What this task involves: Return every line of the records that includes the string "rotation".

Source texts of formatted documents

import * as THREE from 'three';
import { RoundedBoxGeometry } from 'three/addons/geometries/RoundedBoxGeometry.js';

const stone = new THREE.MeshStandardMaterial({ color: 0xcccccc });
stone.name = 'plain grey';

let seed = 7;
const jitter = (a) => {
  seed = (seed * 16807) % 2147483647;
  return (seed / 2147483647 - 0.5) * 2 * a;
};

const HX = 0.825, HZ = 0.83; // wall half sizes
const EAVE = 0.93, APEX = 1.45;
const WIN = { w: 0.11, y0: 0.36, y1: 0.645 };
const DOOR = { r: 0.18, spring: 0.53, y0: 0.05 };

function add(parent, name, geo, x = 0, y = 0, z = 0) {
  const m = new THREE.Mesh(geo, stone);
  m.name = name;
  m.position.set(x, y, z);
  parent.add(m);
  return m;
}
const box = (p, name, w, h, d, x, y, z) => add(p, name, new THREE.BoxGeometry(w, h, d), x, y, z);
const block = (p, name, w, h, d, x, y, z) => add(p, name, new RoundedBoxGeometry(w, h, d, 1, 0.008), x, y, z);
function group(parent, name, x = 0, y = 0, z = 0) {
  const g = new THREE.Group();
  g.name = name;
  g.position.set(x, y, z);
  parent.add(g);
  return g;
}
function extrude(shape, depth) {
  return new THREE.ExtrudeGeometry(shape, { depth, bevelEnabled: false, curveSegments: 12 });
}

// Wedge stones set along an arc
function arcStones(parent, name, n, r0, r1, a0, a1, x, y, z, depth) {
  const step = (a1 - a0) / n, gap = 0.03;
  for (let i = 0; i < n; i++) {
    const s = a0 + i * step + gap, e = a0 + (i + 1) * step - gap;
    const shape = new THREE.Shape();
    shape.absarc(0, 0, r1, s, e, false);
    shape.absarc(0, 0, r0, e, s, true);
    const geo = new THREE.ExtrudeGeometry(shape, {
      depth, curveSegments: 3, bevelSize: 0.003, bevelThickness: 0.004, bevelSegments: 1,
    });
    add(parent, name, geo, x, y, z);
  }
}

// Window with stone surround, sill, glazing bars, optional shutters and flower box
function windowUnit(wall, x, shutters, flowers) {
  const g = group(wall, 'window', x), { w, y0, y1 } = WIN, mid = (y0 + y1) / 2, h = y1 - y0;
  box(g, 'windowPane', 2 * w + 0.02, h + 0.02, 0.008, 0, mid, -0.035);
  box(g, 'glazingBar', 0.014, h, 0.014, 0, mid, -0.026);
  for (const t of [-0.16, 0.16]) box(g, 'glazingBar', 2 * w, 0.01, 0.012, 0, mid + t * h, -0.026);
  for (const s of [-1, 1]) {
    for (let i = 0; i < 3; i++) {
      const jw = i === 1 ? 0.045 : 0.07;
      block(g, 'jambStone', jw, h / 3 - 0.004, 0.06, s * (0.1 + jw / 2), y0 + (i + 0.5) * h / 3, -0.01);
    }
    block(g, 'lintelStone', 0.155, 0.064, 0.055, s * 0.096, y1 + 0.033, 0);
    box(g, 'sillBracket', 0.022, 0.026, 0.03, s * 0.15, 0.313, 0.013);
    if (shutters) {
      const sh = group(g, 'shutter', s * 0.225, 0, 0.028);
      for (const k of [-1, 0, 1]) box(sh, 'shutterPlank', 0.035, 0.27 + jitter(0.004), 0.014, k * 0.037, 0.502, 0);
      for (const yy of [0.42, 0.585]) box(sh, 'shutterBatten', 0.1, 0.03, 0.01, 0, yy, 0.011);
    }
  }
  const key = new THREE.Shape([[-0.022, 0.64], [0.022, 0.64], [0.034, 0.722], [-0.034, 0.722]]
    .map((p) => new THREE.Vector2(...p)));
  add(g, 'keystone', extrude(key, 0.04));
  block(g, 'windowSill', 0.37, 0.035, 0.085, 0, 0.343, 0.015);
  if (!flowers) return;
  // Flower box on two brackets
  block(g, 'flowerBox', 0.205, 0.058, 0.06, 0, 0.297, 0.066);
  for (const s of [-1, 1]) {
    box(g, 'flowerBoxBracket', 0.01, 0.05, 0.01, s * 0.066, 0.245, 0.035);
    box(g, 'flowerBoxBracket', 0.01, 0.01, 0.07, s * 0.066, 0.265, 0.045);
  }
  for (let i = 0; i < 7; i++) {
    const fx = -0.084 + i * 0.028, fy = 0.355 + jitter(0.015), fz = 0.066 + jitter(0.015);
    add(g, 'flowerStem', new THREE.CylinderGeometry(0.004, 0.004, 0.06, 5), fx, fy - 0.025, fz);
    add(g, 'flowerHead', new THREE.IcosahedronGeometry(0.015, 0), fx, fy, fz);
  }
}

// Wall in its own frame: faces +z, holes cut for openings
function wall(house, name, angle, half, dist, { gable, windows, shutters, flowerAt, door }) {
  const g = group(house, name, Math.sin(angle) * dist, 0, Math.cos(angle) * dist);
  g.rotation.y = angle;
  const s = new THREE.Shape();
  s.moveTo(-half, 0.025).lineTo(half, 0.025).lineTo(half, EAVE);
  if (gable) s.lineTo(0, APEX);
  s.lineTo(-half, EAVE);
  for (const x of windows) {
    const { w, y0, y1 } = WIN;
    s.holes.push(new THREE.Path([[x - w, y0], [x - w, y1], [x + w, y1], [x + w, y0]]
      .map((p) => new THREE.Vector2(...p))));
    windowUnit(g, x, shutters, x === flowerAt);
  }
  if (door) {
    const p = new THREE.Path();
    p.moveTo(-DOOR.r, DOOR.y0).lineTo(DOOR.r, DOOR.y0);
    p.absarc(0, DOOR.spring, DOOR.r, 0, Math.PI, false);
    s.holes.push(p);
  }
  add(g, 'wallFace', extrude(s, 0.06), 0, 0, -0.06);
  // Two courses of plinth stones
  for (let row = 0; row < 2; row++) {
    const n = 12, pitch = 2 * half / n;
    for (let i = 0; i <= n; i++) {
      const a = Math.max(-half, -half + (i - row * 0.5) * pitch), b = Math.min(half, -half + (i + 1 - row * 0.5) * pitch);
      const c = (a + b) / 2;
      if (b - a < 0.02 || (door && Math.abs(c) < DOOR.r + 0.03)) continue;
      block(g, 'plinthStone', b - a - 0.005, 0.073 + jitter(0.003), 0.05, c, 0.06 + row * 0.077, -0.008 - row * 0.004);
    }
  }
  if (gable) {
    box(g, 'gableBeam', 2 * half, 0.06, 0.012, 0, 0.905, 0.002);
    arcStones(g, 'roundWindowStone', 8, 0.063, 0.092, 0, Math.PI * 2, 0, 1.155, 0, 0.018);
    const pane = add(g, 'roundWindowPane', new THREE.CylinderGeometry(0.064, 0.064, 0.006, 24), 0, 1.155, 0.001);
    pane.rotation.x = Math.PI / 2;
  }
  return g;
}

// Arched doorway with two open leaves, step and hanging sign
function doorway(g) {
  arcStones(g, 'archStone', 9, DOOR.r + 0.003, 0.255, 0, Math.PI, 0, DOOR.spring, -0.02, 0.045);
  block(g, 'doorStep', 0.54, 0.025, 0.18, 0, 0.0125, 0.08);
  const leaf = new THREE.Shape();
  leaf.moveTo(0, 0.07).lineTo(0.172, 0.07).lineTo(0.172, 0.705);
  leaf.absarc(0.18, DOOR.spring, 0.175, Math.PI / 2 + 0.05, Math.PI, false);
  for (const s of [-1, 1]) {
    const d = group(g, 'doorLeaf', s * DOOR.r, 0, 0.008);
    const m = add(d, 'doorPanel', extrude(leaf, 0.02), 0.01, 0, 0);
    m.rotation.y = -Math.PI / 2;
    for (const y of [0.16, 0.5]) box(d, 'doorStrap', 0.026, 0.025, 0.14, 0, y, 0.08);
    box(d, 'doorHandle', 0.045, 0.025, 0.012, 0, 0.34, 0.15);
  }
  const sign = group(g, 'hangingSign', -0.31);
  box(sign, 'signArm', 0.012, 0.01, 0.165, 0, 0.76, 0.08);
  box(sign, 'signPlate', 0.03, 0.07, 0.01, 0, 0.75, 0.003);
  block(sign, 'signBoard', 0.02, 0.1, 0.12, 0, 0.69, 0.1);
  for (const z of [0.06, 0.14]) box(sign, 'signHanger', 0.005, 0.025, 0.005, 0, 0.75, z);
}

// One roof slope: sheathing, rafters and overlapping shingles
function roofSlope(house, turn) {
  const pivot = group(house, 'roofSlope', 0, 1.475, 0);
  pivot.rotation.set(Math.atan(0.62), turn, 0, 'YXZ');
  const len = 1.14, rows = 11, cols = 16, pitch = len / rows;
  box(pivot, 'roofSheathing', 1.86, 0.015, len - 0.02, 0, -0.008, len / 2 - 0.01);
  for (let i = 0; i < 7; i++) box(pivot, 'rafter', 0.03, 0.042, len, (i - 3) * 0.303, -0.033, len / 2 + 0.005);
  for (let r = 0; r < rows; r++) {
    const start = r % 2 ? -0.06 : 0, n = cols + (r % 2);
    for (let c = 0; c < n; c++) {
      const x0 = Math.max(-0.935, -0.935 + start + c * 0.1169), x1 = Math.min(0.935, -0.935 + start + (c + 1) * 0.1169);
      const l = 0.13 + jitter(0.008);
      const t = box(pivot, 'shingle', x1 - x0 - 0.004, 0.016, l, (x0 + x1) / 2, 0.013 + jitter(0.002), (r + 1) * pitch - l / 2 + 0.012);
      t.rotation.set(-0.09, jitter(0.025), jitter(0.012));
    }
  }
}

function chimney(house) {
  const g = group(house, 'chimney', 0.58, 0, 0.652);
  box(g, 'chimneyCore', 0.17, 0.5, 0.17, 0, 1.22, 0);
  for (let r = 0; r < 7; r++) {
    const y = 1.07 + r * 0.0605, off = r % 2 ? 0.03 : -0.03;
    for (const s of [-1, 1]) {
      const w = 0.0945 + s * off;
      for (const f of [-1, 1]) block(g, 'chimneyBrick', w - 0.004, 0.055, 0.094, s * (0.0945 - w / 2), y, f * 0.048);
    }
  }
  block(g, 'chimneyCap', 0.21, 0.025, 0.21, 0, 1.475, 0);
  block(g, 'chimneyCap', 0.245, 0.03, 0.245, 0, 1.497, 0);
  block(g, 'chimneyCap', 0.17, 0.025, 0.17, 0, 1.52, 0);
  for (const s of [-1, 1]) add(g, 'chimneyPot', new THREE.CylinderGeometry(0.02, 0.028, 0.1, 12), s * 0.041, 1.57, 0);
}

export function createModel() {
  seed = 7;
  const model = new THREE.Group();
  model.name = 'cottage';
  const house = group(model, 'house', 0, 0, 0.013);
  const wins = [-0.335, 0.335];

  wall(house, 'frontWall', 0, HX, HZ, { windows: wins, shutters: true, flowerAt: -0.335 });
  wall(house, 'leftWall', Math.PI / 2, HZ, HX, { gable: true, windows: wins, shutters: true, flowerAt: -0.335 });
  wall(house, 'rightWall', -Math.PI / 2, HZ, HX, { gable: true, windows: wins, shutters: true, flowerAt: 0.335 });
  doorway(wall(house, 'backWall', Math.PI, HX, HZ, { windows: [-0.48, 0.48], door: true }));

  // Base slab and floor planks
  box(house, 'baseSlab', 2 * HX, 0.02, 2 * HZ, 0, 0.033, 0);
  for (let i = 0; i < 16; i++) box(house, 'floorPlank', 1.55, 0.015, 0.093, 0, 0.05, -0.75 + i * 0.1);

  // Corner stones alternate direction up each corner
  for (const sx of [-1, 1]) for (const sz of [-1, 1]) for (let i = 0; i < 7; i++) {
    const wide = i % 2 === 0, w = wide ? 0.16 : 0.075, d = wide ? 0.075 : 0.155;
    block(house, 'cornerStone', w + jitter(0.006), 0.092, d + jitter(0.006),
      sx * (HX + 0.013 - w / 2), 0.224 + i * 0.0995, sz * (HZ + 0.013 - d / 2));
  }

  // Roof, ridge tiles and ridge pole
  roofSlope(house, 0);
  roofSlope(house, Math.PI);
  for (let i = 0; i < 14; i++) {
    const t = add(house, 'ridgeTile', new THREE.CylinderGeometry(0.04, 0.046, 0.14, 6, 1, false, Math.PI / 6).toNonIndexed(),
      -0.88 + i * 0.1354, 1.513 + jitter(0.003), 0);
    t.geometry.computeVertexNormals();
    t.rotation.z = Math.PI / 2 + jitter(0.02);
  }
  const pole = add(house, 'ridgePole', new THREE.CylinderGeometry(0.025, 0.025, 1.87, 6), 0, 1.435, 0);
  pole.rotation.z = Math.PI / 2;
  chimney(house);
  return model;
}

Written solution:
  g.rotation.y = angle;
    pane.rotation.x = Math.PI / 2;
    m.rotation.y = -Math.PI / 2;
  pivot.rotation.set(Math.atan(0.62), turn, 0, 'YXZ');
      t.rotation.set(-0.09, jitter(0.025), jitter(0.012));
    t.rotation.z = Math.PI / 2 + jitter(0.02);
  pole.rotation.z = Math.PI / 2;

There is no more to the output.